“We also need to do something about our schools,” he said. “We’re going to give each of them some money.”
Apparently, the county also will use some of the money to pay Bryan Whitfield Memorial Hospital in Demopolis. “That’s something we’ve got to do, and we’ve needed to do,” Armstead said.
Though terms of a settlement have not been disclosed concerning the ongoing litigation between the county and hospital, it appears the county will begin funding some of the indigent care provided by BWWMH.
Finally, Armstead believes the money should be used to retire debts the county has on some of its equipment.
Tucker, who said he would accept defeat and continue to work with his fellow commissioners, said there’s another need that must be addressed in the county.
“We’ve got to have a full-time economic developer who focuses solely on working for Marengo County,” he said. “We need a person who will work with state agencies to help bring businesses here, and we need someone who will pursue other businesses and industries.”
How much money?
Speculation on how much money will be raised from the tax remains a mystery — at least to some.
“I want to be able to give you exact numbers, but I can’t,” Armstead said. “If we used a round number, I’d say it would be around $500,000 a year.”
Armstead said a financial group spoke to the commission recently, and they indicated revenues would be much lower.
“We don’t think what they said was right,” he said. “From past experiences, I think $500,000 is probably a good guess.”
If current sales tax revenues are any indication, then $500,000 may fall well short of how much money is actually raised.
In fact, Tucker believes the county stands to raise about $1.5 million. According to current revenues the county makes on another 1-cent sales tax, Tucker said the books indicate about $1.5 million each year from that tax.
“It fluctuates so much, but way back when this first surfaced, I researched it and looked into how much a 1-cent tax would bring in,” Tucker said.
How will projects be funded?

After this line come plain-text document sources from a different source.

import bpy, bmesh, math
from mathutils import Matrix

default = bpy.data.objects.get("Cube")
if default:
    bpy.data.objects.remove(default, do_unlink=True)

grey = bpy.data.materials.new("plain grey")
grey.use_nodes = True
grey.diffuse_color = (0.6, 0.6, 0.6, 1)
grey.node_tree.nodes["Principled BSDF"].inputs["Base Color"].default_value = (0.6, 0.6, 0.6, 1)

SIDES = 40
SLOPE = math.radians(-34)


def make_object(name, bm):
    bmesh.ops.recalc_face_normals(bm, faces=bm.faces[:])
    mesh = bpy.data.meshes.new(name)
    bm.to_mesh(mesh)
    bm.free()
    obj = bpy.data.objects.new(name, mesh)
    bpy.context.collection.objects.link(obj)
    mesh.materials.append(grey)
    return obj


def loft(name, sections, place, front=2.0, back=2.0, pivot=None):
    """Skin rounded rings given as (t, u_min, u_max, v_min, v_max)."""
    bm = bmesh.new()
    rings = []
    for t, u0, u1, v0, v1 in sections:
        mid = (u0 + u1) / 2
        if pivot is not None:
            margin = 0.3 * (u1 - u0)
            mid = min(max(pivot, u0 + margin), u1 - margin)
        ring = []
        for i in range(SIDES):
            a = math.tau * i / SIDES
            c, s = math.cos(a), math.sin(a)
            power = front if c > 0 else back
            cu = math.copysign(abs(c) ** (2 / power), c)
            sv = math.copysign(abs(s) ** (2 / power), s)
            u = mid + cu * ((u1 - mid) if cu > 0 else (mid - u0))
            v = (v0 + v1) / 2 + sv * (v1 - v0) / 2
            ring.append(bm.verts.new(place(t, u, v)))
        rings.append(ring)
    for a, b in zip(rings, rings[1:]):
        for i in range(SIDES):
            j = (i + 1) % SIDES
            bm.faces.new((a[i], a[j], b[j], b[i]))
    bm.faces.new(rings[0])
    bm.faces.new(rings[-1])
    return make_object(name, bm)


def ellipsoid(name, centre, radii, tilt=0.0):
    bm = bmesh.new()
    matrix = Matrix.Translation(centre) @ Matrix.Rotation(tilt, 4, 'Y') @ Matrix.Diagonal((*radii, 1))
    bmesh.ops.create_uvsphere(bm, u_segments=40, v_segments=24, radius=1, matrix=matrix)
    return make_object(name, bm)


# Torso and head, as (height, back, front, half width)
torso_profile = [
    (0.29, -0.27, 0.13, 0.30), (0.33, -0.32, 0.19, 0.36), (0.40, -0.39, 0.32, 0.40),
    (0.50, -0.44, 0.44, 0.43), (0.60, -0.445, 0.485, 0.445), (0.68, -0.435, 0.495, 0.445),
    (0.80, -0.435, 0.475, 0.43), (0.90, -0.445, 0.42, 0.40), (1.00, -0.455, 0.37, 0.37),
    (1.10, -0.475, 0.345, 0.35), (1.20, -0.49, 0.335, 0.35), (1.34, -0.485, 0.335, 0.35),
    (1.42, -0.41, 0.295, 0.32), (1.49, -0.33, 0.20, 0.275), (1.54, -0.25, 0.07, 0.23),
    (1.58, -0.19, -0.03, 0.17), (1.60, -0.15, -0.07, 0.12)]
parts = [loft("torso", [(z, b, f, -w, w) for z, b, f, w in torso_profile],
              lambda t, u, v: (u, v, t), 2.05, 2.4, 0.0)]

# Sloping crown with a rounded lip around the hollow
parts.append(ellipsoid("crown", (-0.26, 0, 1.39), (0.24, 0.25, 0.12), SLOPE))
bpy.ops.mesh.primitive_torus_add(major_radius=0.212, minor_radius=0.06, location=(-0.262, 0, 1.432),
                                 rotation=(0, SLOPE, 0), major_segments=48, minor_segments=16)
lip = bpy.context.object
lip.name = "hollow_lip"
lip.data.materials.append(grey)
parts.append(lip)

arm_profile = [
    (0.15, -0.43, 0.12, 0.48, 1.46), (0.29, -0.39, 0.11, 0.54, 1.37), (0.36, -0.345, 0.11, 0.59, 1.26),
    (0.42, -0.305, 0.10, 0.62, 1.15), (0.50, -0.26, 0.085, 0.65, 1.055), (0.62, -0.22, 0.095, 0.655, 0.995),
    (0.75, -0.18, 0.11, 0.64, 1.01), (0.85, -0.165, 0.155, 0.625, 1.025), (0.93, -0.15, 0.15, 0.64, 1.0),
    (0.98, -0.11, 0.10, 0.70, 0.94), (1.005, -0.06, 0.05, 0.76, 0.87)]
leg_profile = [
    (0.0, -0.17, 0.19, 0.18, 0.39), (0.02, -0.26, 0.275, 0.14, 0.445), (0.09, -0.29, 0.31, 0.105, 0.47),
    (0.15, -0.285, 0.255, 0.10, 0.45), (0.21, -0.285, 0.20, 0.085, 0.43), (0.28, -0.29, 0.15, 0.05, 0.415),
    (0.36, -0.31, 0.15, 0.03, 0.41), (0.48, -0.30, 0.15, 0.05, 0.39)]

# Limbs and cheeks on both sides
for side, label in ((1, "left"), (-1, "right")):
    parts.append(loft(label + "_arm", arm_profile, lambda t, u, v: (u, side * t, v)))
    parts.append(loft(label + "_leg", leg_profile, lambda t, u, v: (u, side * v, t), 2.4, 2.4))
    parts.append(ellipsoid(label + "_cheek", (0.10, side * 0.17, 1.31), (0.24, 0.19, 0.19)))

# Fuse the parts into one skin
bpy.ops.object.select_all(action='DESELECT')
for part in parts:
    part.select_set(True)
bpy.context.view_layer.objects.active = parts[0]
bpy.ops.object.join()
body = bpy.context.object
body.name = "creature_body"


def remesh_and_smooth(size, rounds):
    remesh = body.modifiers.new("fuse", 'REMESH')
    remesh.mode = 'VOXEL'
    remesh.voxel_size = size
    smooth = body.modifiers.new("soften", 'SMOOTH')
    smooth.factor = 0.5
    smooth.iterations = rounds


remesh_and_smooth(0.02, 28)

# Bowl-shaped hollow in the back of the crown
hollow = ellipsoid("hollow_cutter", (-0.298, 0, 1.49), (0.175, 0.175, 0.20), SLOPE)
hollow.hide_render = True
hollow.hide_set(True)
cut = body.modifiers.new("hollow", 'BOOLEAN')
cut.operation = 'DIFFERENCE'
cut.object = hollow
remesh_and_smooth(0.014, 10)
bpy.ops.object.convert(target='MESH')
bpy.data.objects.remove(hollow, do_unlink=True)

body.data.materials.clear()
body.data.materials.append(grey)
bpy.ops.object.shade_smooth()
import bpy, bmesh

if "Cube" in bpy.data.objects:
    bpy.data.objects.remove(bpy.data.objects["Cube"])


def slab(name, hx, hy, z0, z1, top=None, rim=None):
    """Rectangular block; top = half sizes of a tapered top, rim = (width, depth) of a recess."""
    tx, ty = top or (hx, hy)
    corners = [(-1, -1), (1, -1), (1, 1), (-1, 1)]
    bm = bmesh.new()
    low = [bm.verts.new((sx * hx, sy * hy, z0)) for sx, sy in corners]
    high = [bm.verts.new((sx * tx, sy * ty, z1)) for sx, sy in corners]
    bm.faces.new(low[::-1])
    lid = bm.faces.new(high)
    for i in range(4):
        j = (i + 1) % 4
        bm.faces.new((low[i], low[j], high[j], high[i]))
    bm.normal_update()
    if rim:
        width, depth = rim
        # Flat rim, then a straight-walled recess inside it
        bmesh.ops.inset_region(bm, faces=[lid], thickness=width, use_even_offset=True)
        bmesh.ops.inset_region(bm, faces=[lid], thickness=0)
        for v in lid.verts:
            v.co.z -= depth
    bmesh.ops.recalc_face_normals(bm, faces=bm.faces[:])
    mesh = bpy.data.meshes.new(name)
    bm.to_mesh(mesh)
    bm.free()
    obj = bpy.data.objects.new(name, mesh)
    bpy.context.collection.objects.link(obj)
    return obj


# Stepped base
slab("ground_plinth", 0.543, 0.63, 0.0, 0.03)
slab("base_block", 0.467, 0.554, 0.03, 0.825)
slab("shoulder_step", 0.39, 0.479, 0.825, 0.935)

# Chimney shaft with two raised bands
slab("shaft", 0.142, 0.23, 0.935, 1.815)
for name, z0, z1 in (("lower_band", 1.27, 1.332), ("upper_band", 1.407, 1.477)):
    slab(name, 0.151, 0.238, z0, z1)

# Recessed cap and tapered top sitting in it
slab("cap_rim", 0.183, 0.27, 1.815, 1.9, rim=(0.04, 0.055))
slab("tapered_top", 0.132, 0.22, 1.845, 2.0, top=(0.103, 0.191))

While questions still remain over how much money the tax will generate, neither $1.5 million nor $500,000 will fund all the projects Armstead says are needed. Instead, Armstead believes the county should take revenues from the sales tax and use it to make payments on a bond issue.
“We can’t do all of those things with the money we get in one year,” he said. “We’ll probably go ahead and get a bond issue that will fund all the projects.”
Buddy Sharpless, executive director of the Alabama County Commission Association, said that $500,000 would probably be enough to float a $20 million bond issue.
Despite all the talk, however, the reality is that commissioners have not developed a detailed plan of how the revenue from the tax will be spent. Armstead said that plan would be presented at the commission’s next regular meeting, scheduled for February.